We are no more than a moving row
of magic shadow-shapes that come and go
round with sun-illumined lantern held
in midnight by the Master of the Show.
—From the Rubaiyat of Omar Khayyam (12th century) as translated by Fitzgerald
There are puppets everywhere, and one knows at least those from our own land well. Somewhere at the back of our awareness, their presence looms. They occupy spaces in our myths and epics and classics—from the Mahabharata to Panini, from Kalidasa to Somadeva; one reads about sutradhars, ‘wielders of strings’, and wise men speak of God as the greatest of them all, the real ‘Master of the Show’ that this world is; time was when in every third Indian film, as tragedy struck, some wandering faqir would appear from nowhere, singing a song about how all of us are nothing but kathputlis. String puppets, rod puppets, glove puppets, shadow puppets: one knows them all.
It is not till one sees these puppets move, however, especially to the accompaniment of music and narration that one truly realises the magic that they can weave. At home, we have three brilliantly coloured old leather puppets from Karnataka; they are decently framed and, lit from behind they make for an agreeable sight. But it was only when I saw a masterly performance of shadow puppets at the Crafts Museum in Delhi that I felt their power, their ability to transport the viewer, even an adult, to a different world in a matter of minutes.
Again, for the birthday of one of our children once, my wife made three glove puppets of characters from the story of Little Red Riding Hood; they were attractive, very attractive, but it was when she made them ‘perform’ while narrating the story that they came to life.
I was put in mind of all this by the Putul Yatra travelling event that the Sangeet Natak Akademi brought to town from Delhi earlier this month. To my regret, something kept me from witnessing any of the evening performances that were a part of the show, but I did get to see the splendid exhibition that was put up. There they were, imaginatively displayed, from all parts of India, reminders of a great tradition: Tolu Bommalatta shadow puppets of leather from Andhra; Sutrada Gombeyatta string puppets from Karnataka; Pavakathakali glove puppets from Kerala; kathputlis from Rajasthan; putul from Bengal; ‘Gulabo-Sitabo’ from Uttar Pradesh; even outsized, somewhat abstract, figures which many modern-day puppeteers sometimes work with.

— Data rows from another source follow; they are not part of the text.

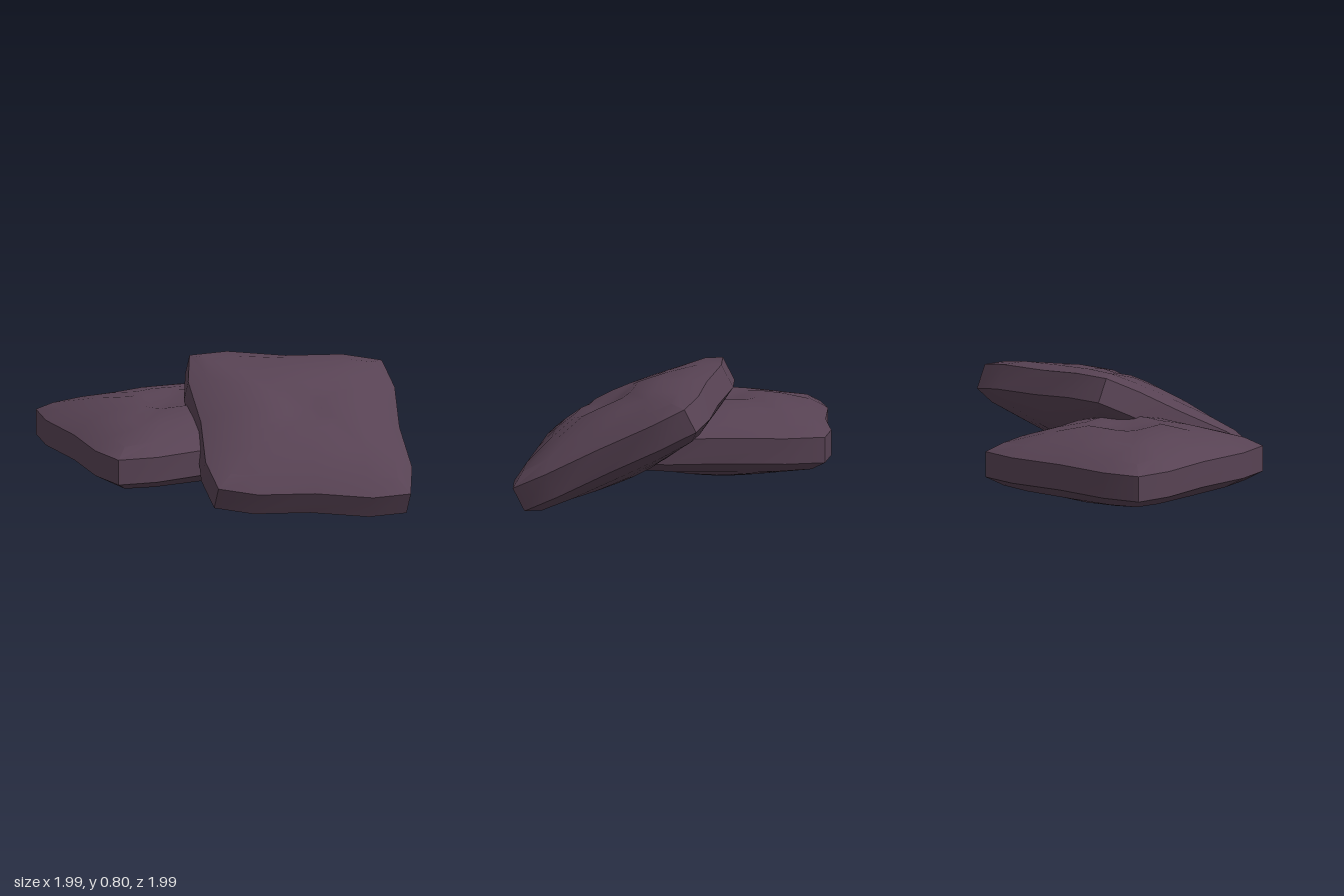
import * as THREE from 'three';
import { toCreasedNormals } from 'three/addons/utils/BufferGeometryUtils.js';

// Each ring of the cushion: corner offset, quarter position along the side,
// outline at the quarter, outline at mid-side, height at mid-side, height at corner
const RINGS = [
  [0.15, 0.12, 0.20, 0.21, -0.235, -0.225],
  [0.34, 0.22, 0.36, 0.37, -0.20, -0.18],
  [0.53, 0.33, 0.54, 0.53, -0.15, -0.135],
  [0.61, 0.365, 0.655, 0.63, -0.08, -0.08],
  [0.61, 0.365, 0.655, 0.63, 0.08, 0.08],
  [0.53, 0.33, 0.54, 0.53, 0.15, 0.135],
  [0.34, 0.22, 0.36, 0.37, 0.21, 0.19],
  [0.15, 0.12, 0.20, 0.21, 0.245, 0.235],
  [0.09, 0.06, 0.11, 0.11, 0.222, 0.222],
];
const SIDE_POINTS = 4;
const COUNT = SIDE_POINTS * 4;

function cushionGeometry() {
  const positions = [];
  const index = [];
  for (const [corner, along, quarter, mid, hMid, hCorner] of RINGS) {
    const hQuarter = hMid * 0.7 + hCorner * 0.3;
    const side = [
      [-corner, corner, hCorner], [-along, quarter, hQuarter],
      [0, mid, hMid], [along, quarter, hQuarter],
    ];
    for (let s = 0; s < 4; s++) {
      // Turn the same side profile through four quarter turns
      const c = Math.round(Math.cos(s * Math.PI / 2));
      const n = Math.round(Math.sin(s * Math.PI / 2));
      for (const [x, z, y] of side) positions.push(x * c + z * n, y, -x * n + z * c);
    }
  }
  // Skin neighbouring rings
  for (let r = 0; r < RINGS.length - 1; r++) {
    for (let i = 0; i < COUNT; i++) {
      const j = (i + 1) % COUNT;
      const a = r * COUNT + i, b = r * COUNT + j;
      index.push(a, b, b + COUNT, a, b + COUNT, a + COUNT);
    }
  }
  // Close the underside and the dimpled top
  const bottom = positions.length / 3;
  positions.push(0, -0.25, 0, 0, 0.215, 0);
  const last = (RINGS.length - 1) * COUNT;
  for (let i = 0; i < COUNT; i++) {
    const j = (i + 1) % COUNT;
    index.push(bottom, j, i, bottom + 1, last + i, last + j);
  }
  const geometry = new THREE.BufferGeometry();
  geometry.setAttribute('position', new THREE.Float32BufferAttribute(positions, 3));
  geometry.setIndex(index);
  return toCreasedNormals(geometry, 0.6);
}

export function createModel() {
  const group = new THREE.Group();
  group.name = 'cushions';
  const fabric = new THREE.MeshStandardMaterial({ color: 0x574253 });
  fabric.name = 'plum fabric';
  const geometry = cushionGeometry();

  // Cushion lying flat
  const flat = new THREE.Mesh(geometry, fabric);
  flat.name = 'flatCushion';
  flat.position.set(-0.345, 0.31, -0.33);
  group.add(flat);

  // Cushion leaning on the first one
  const leaning = new THREE.Mesh(geometry, fabric);
  leaning.name = 'leaningCushion';
  const xAxis = new THREE.Vector3(0.971, -0.087, 0.221).normalize();
  const yAxis = new THREE.Vector3(-0.245, -0.444, 0.861).cross(xAxis).normalize();
  const zAxis = new THREE.Vector3().crossVectors(xAxis, yAxis);
  leaning.quaternion.setFromRotationMatrix(new THREE.Matrix4().makeBasis(xAxis, yAxis, zAxis));
  leaning.position.set(0.255, 0.415, 0.305);
  group.add(leaning);
  return group;
}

Heroes and demons, sages and beggars, golden deer and winged fairies, scheming villains and coquettish courtesans: everyone and everything meant to tell stories that stir memories, touch some layer of the mind.
What is it about puppet shows that makes them so riveting, one wonders. Even in this age of animation and sophisticated technology. Their capacity to lift us, with simple means, out of ourselves, our willingness to be led by them into a world made up of reality/unreality, our admiration for the skills involved, the puppeteers’ choice of timeless themes, their wit, their humanity? There may be no given, or single, answers to these questions.

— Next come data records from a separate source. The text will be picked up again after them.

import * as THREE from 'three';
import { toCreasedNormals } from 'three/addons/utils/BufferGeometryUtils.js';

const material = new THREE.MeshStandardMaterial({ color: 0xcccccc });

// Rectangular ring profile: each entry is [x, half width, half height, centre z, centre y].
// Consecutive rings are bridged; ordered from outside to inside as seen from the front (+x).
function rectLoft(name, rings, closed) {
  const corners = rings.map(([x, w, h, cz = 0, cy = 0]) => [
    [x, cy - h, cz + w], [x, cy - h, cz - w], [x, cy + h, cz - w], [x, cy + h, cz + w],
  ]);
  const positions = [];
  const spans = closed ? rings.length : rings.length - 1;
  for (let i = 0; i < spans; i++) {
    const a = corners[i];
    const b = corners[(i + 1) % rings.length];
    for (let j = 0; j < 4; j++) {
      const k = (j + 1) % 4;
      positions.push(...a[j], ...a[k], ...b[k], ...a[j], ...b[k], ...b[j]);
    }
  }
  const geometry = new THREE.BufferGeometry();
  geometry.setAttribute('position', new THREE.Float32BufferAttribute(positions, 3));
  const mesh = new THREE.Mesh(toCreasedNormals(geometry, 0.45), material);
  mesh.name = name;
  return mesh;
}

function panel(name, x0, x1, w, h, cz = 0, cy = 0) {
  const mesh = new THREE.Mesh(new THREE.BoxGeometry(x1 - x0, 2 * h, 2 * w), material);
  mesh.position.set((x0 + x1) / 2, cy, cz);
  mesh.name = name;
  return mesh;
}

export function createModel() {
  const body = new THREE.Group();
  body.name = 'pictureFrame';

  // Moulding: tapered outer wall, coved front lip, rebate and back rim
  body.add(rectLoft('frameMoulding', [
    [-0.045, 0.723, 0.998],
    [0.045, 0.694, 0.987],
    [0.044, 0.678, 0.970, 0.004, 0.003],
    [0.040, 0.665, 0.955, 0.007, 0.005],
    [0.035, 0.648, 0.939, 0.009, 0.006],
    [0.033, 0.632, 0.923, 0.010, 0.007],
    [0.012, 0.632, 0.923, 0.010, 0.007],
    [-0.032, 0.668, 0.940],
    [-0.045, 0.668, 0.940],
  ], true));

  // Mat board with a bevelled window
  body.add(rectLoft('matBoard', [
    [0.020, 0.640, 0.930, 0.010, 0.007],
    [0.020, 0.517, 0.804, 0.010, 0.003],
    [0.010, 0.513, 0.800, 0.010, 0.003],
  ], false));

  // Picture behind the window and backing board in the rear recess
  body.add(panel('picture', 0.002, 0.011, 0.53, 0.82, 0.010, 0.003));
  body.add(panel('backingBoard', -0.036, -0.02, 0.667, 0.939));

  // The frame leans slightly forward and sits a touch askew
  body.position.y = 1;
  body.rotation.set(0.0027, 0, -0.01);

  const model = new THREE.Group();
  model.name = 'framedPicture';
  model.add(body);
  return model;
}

Researchers speak of magicians and conjurors—and shamans—being the forebears of puppet-masters, and their being active in Egypt as long ago as the third millennium BC; apart from the Indian sub-continent, one hears of puppets in medieval Iran; the Chinese know shadow theatre as Budaixi; the Japanese’ fondness for Bunraku continues to this day; marionettes in Europe; Punch and Judy in England; Wayang Kulit, incomparable shadow puppets, in Indonesia. The list is unending.
What caught my attention most while tracking puppets down, however, was something that I had never heard of till now: the Roi Nuoc of Vietnam. As someone wrote: "For over a thousand years, performers in Vietnamese puppet theatre have always gotten cold feet. And very wet." This, because the performance is always in a chest-deep pool of water, with the water’s surface serving as a stage as it were. According to oral tradition preserved in the land, this kind of water puppetry was first performed a thousand years ago on the surface of ponds and paddy fields in Vietnam’s Red River Delta, the lively creation of farmers who spent their days in flooded rice fields.
At some point, they must have discovered that the water was an excellent medium for puppetry: it not only concealed the puppeteers’ rod and string mechanisms: it also provided exciting effects like waves and splashes. It is not easy work, but for the viewers it is like a release from the drudgery of working in the field: great fun accompanied by raucous music: gongs and cymbals and bells.
One could go on with this, for there is delight in it. But it must end. In a Turkish puppet play, there is often an argument between two well-loved characters: Karagoz and Hacivad. At the end, the latter finally shouts, "You have brought the curtain down, you have ruined it." To this Karagoz replies, "May my transgressions be forgiven."